* **Activity**
Among the lines below, how many have the string "rotation" in them? Only the number is wanted.

* **Material provided**

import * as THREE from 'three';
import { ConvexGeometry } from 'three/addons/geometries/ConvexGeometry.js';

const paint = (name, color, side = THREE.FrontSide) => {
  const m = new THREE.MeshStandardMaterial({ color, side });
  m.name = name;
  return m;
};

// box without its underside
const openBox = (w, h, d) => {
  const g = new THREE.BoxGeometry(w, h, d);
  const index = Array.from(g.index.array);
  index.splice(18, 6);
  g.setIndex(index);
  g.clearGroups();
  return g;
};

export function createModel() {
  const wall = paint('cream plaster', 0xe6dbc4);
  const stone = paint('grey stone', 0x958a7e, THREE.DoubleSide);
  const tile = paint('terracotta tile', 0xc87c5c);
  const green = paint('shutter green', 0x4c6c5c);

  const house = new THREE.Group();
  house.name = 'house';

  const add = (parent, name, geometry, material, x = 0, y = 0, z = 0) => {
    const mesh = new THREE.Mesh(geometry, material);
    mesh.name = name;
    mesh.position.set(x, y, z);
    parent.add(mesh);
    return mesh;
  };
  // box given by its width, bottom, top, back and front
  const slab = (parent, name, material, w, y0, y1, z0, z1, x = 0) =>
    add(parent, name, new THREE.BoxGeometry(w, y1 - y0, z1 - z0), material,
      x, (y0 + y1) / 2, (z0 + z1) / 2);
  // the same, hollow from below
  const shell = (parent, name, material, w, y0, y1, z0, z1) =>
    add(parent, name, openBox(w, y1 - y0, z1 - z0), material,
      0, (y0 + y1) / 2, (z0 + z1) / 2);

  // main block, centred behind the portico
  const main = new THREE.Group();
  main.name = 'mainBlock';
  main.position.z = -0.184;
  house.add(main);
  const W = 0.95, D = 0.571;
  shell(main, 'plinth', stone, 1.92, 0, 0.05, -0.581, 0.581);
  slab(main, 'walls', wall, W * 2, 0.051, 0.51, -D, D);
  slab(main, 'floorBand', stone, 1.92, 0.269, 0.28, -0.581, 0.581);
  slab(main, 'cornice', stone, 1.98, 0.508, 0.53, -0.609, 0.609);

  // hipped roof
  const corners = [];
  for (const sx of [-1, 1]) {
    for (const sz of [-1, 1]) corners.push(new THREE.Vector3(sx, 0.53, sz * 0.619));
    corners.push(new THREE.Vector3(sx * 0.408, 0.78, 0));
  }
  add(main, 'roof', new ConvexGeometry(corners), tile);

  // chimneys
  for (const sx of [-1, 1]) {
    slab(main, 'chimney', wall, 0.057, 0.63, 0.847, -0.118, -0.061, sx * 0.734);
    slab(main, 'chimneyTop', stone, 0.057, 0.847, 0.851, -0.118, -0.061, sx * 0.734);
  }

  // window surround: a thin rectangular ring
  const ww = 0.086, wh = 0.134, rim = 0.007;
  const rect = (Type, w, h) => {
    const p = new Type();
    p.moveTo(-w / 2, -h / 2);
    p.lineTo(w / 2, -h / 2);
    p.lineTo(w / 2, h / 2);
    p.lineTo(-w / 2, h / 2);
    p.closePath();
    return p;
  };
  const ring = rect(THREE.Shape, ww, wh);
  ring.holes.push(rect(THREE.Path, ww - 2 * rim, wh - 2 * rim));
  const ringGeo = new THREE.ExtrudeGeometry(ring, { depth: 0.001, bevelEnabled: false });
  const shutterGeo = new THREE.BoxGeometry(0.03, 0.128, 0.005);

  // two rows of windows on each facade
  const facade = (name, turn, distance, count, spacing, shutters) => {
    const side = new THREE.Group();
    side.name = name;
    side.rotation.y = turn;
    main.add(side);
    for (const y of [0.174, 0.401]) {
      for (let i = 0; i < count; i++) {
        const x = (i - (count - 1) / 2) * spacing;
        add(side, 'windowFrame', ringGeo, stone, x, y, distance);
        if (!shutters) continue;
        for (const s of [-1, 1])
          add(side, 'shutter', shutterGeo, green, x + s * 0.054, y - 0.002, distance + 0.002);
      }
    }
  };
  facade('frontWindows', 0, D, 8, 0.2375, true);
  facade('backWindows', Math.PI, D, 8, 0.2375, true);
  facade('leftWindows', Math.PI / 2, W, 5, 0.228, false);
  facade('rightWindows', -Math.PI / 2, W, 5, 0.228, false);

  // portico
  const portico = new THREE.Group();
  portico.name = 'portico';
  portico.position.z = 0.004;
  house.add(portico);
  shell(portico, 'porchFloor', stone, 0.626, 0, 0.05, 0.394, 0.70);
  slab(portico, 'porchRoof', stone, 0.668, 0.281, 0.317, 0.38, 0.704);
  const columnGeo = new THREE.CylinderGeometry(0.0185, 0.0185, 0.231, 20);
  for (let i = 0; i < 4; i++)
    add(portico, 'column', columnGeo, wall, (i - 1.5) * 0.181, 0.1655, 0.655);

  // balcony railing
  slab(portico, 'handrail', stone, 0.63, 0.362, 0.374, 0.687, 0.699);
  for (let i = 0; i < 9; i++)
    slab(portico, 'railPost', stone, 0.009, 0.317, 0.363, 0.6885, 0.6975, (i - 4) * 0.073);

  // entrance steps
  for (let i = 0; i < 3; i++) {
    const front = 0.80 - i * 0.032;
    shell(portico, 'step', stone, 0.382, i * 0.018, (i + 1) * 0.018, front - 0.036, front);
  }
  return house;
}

--

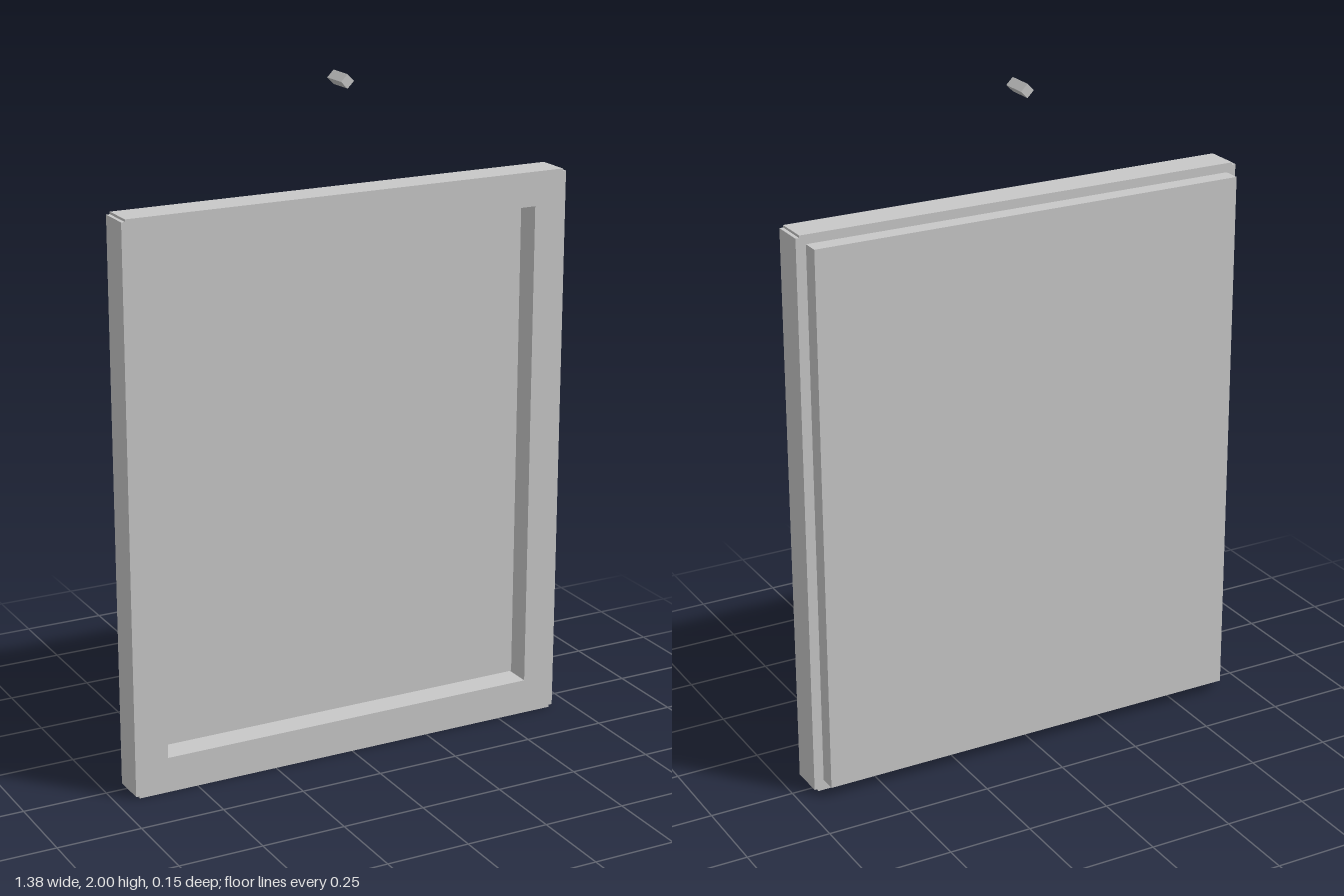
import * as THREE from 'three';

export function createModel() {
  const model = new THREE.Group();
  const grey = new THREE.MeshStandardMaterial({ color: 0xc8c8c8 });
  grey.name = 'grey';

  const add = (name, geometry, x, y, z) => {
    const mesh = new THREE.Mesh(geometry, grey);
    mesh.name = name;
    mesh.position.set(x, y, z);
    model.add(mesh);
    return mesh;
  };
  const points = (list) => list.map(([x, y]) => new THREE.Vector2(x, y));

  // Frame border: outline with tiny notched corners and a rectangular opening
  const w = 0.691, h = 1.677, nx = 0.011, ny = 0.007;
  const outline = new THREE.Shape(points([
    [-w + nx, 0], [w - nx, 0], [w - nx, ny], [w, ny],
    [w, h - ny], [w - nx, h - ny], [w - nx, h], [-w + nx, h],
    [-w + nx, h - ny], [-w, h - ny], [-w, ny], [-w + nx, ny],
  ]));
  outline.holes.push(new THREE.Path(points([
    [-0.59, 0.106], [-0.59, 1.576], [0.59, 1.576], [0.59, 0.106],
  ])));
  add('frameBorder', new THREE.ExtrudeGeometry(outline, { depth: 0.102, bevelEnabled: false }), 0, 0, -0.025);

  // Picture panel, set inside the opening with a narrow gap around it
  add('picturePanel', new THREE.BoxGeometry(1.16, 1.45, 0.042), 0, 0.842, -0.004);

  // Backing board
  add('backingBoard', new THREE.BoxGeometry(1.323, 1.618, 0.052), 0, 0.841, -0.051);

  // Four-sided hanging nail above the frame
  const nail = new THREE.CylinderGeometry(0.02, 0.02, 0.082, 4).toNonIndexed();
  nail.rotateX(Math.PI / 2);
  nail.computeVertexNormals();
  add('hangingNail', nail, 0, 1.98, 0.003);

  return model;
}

==

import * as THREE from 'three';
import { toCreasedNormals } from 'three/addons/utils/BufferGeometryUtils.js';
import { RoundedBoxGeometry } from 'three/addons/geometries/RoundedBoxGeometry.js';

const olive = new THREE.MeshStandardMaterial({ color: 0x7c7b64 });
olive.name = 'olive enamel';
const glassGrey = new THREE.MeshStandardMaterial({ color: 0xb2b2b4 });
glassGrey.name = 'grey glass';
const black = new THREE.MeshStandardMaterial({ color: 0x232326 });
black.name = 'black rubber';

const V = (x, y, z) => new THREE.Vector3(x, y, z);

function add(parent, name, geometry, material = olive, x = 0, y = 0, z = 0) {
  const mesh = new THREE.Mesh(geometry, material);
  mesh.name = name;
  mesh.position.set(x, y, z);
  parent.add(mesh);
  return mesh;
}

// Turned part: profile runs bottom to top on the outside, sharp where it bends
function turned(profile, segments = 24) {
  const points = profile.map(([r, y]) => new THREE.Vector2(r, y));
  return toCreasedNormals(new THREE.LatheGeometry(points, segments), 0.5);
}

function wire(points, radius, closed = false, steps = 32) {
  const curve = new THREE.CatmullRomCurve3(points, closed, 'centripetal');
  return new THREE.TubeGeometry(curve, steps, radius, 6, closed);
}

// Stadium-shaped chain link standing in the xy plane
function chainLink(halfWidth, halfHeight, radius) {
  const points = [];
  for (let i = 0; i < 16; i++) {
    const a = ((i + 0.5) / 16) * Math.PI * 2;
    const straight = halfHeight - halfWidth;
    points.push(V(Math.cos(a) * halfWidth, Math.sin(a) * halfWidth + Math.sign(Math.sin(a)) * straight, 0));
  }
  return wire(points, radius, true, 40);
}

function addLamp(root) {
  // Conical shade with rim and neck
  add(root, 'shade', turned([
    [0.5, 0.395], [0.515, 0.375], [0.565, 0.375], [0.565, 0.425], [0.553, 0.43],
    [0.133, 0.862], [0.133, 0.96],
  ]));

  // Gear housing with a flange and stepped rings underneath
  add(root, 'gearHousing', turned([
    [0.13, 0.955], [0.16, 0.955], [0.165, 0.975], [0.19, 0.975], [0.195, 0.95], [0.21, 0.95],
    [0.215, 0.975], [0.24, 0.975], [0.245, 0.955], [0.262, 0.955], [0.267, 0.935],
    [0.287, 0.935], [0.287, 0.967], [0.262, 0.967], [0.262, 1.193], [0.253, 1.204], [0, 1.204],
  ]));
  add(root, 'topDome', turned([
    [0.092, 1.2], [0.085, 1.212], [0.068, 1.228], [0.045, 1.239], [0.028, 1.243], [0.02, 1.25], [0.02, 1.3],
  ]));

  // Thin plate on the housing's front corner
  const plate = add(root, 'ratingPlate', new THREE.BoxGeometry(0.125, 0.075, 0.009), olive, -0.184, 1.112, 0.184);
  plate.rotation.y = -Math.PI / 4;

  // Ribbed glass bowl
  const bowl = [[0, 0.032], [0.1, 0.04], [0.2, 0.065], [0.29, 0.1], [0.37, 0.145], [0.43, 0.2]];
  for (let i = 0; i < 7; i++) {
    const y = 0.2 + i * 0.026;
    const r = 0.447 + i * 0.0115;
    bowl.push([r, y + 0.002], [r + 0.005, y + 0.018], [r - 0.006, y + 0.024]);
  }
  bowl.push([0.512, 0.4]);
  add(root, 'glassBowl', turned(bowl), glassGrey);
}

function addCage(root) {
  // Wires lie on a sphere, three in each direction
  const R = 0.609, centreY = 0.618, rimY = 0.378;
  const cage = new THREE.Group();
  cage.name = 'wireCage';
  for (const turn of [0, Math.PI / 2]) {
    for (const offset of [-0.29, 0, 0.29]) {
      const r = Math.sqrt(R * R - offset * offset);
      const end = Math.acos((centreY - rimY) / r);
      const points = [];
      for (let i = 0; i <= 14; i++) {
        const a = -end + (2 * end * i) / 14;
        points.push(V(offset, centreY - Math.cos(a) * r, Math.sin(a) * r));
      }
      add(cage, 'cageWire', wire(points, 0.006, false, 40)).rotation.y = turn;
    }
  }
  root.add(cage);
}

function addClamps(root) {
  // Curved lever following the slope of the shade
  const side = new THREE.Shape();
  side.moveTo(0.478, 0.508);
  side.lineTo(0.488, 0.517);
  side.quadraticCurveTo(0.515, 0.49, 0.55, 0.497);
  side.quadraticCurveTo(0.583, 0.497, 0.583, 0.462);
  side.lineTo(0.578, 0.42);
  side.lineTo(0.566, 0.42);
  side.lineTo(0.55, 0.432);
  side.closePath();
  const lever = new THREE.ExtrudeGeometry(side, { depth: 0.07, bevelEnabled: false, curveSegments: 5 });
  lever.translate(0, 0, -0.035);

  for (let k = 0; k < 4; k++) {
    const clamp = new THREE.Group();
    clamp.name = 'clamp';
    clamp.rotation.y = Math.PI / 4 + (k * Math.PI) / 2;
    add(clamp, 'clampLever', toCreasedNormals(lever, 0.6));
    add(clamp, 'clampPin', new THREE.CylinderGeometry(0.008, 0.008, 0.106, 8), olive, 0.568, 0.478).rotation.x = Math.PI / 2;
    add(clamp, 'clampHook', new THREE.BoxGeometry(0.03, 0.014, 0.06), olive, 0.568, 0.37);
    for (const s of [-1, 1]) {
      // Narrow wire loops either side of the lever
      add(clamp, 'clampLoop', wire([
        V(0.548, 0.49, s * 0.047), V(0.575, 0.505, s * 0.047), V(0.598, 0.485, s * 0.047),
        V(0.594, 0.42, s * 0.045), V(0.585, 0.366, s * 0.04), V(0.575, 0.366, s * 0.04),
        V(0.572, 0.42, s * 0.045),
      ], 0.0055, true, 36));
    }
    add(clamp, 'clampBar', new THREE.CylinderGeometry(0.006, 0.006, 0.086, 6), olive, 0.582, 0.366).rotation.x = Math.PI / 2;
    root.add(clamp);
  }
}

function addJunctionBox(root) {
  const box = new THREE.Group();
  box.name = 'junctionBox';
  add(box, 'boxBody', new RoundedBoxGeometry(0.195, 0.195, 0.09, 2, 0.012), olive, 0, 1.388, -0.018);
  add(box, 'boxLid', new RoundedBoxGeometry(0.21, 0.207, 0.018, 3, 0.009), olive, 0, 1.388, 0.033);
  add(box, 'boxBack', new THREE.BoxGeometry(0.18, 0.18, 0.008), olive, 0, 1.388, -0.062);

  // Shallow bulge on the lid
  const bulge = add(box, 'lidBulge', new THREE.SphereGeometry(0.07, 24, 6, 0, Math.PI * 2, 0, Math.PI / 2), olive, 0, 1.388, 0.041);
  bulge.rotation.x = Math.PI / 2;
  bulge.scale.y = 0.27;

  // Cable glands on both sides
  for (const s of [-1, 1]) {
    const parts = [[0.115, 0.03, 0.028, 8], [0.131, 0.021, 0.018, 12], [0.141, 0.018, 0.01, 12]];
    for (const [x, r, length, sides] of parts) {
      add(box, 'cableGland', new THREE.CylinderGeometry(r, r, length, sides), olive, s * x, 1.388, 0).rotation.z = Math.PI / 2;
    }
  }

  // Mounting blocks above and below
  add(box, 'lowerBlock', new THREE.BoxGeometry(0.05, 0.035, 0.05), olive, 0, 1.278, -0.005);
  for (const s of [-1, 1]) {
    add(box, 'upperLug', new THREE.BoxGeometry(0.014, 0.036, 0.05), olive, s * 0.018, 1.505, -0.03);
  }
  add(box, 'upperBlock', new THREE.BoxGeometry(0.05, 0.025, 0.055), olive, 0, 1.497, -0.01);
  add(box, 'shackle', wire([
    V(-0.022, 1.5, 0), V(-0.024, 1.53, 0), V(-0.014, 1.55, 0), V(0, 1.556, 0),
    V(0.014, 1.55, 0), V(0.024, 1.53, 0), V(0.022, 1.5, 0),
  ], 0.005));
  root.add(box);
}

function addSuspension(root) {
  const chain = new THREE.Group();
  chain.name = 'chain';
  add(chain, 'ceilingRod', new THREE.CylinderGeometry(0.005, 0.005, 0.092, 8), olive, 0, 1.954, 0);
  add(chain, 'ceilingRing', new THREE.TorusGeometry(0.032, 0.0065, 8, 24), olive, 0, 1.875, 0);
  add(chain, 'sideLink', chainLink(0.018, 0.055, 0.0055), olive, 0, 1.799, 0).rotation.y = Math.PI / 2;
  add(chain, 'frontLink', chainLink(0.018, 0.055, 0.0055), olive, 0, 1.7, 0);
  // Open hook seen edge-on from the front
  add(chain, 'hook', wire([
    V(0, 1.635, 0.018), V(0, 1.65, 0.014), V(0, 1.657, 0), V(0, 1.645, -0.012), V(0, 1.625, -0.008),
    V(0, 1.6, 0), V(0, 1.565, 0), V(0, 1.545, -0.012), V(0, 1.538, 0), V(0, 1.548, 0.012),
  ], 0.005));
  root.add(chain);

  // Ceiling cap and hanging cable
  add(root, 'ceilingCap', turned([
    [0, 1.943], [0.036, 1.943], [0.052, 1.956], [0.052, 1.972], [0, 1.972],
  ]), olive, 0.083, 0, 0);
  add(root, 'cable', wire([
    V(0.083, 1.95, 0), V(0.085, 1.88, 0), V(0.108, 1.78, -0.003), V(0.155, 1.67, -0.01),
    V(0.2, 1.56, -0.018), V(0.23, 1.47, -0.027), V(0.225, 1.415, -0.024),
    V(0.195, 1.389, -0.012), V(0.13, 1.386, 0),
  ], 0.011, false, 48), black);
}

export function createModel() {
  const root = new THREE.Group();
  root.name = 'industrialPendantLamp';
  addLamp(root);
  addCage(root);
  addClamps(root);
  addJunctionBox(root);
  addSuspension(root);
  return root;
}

* **The completed task**
9